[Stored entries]
________________
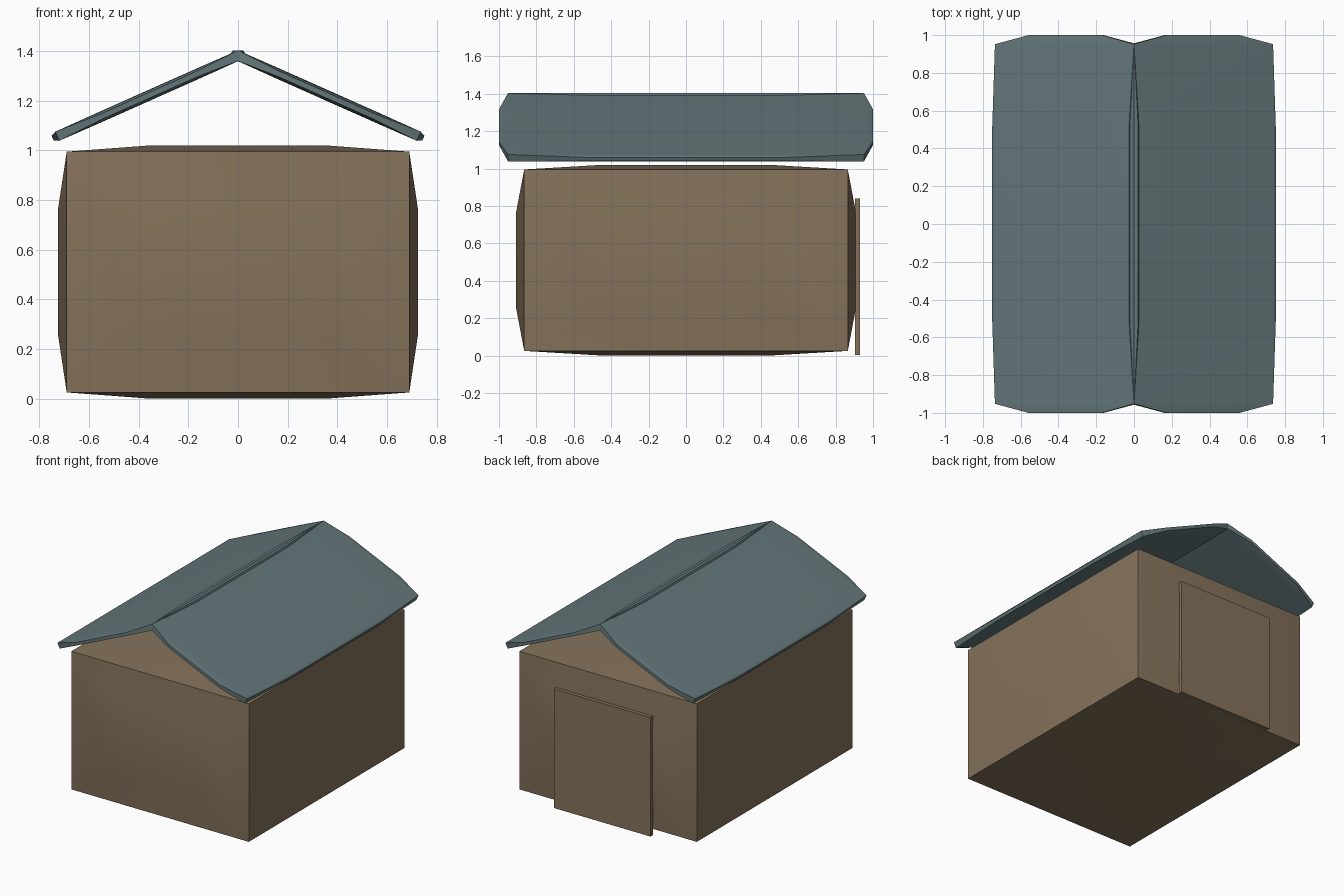
import bpy, bmesh, math
from mathutils import Matrix, Vector

if "Cube" in bpy.data.objects:
    bpy.data.objects.remove(bpy.data.objects["Cube"])


def material(name, color):
    m = bpy.data.materials.new(name)
    m.diffuse_color = (*color, 1)
    m.use_nodes = True
    m.node_tree.nodes["Principled BSDF"].inputs["Base Color"].default_value = m.diffuse_color
    return m


def puffed_box(name, half, matrix, mat, bulge=0.05, inner=0.53, smooth=35):
    """Box whose every side is inset and pushed outward."""
    bm = bmesh.new()
    bmesh.ops.create_cube(bm, size=2)
    if bulge:
        for f in list(bm.faces):
            ring = list(f.verts)
            n = f.normal.copy()
            caps = [bm.verts.new(n * (1 + bulge) + (v.co - n) * inner) for v in ring]
            bm.faces.remove(f)
            bm.faces.new(caps)
            for i in range(4):
                j = (i + 1) % 4
                bm.faces.new((ring[i], ring[j], caps[j], caps[i]))
    bmesh.ops.scale(bm, vec=Vector(half), verts=bm.verts)
    bmesh.ops.transform(bm, matrix=matrix, verts=bm.verts)
    bmesh.ops.recalc_face_normals(bm, faces=bm.faces)
    me = bpy.data.meshes.new(name)
    bm.to_mesh(me)
    bm.free()
    me.materials.append(mat)
    ob = bpy.data.objects.new(name, me)
    bpy.context.collection.objects.link(ob)
    if smooth:
        bpy.ops.object.select_all(action='DESELECT')
        ob.select_set(True)
        bpy.context.view_layer.objects.active = ob
        bpy.ops.object.shade_smooth_by_angle(angle=math.radians(smooth))
    return ob


wood = material("wood", (0.235, 0.17, 0.105))
slate = material("slate", (0.125, 0.18, 0.19))

# Walls: one softly bulging block
puffed_box("walls", (0.69, 0.865, 0.485), Matrix.Translation((0, 0, 0.51)), wood)

# Roof: two mirrored sloping slabs that cross at the ridge
for side, name in ((-1, "roof_left"), (1, "roof_right")):
    place = Matrix.Translation((side * 0.36, 0, 1.221)) @ Matrix.Rotation(side * math.radians(24), 4, 'Y')
    puffed_box(name, (0.403, 0.952, 0.02), place, slate)

# Door: flat panel on the back wall
puffed_box("door", (0.375, 0.0135, 0.418), Matrix.Translation((0, 0.9165, 0.421)), wood, bulge=0, smooth=0)
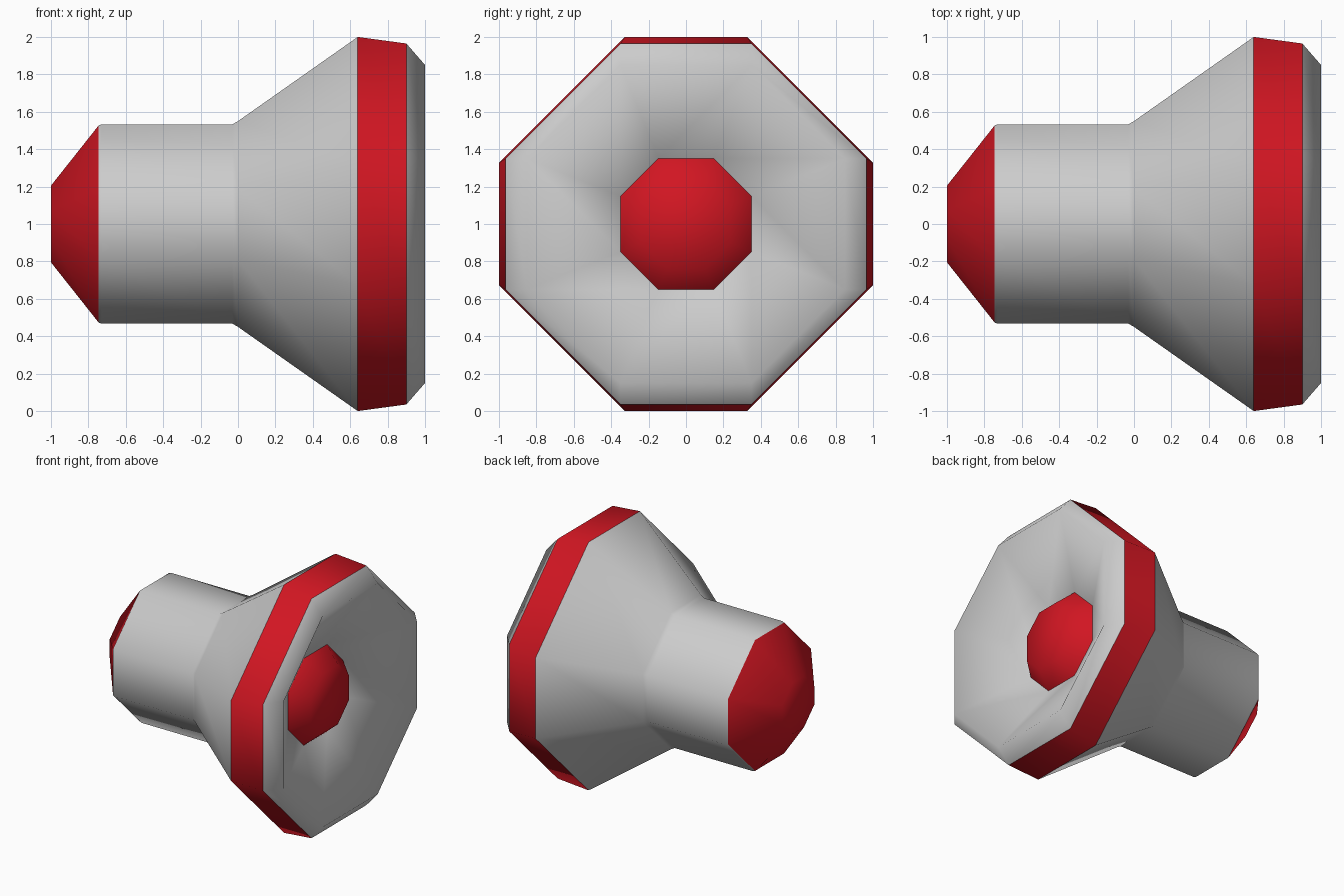
import bpy

if "Cube" in bpy.data.objects:
    bpy.data.objects.remove(bpy.data.objects["Cube"])

red = bpy.data.materials.new("red")
red.diffuse_color = (0.64, 0.008, 0.016, 1)
red.use_nodes = True
red.node_tree.nodes["Principled BSDF"].inputs["Base Color"].default_value = red.diffuse_color


def octagon(bm_verts, x, half, edge):
    # eight corners around the x axis: half = distance to flat, edge = half flat length
    pts = [(half, edge), (edge, half), (-edge, half), (-half, edge),
           (-half, -edge), (-edge, -half), (edge, -half), (half, -edge)]
    bm_verts += [(x, y, 1 + z) for y, z in pts]


def band(name, rings, mat=None, cap_start=False, cap_end=False):
    """Octagonal shell swept along x through (x, half, edge) rings."""
    verts, faces = [], []
    for ring in rings:
        octagon(verts, *ring)
    for r in range(len(rings) - 1):
        a, b = r * 8, r * 8 + 8
        for i in range(8):
            j = (i + 1) % 8
            faces.append((a + i, a + j, b + j, b + i))
    if cap_start:
        faces.append(tuple(reversed(range(8))))
    if cap_end:
        n = len(verts) - 8
        faces.append(tuple(range(n, n + 8)))
    me = bpy.data.meshes.new(name)
    me.from_pydata(verts, [], faces)
    # +y to +z winding seen along +x: outward faces need the sweep order used above
    for p in me.polygons:
        p.use_smooth = True
    me.update()
    if mat:
        me.materials.append(mat)
    ob = bpy.data.objects.new(name, me)
    bpy.context.collection.objects.link(ob)
    return ob


# rounded red tip at the narrow end
band("end_tip", [(-1.0, 0.205, 0.075), (-0.745, 0.527, 0.185)], red, cap_start=True)

# grey neck flaring into the cone
band("neck_and_cone", [(-0.745, 0.527, 0.185), (-0.73, 0.533, 0.187),
                       (-0.03, 0.533, 0.187), (0.0, 0.55, 0.19),
                       (0.64, 1.0, 0.327)])

# red rim band
band("rim_band", [(0.64, 1.0, 0.327), (0.90, 0.965, 0.35)], red)

# grey lip turning into the recessed dish
band("dish", [(0.90, 0.965, 0.35), (1.0, 0.85, 0.35), (0.69, 0.35, 0.148)])

# red domed button at the bottom of the dish
band("centre_button", [(0.69, 0.35, 0.148), (0.82, 0.24, 0.10)], red, cap_end=True)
________________
_Work instructions_: In the records above, find the line with "faces.append((a + i, a"; write out exactly that line and each one after it, stopping after the line with "# red rim band".

_Answer space_:
            faces.append((a + i, a + j, b + j, b + i))
    if cap_start:
        faces.append(tuple(reversed(range(8))))
    if cap_end:
        n = len(verts) - 8
        faces.append(tuple(range(n, n + 8)))
    me = bpy.data.meshes.new(name)
    me.from_pydata(verts, [], faces)
    # +y to +z winding seen along +x: outward faces need the sweep order used above
    for p in me.polygons:
        p.use_smooth = True
    me.update()
    if mat:
        me.materials.append(mat)
    ob = bpy.data.objects.new(name, me)
    bpy.context.collection.objects.link(ob)
    return ob


# rounded red tip at the narrow end
band("end_tip", [(-1.0, 0.205, 0.075), (-0.745, 0.527, 0.185)], red, cap_start=True)

# grey neck flaring into the cone
band("neck_and_cone", [(-0.745, 0.527, 0.185), (-0.73, 0.533, 0.187),
                       (-0.03, 0.533, 0.187), (0.0, 0.55, 0.19),
                       (0.64, 1.0, 0.327)])

# red rim band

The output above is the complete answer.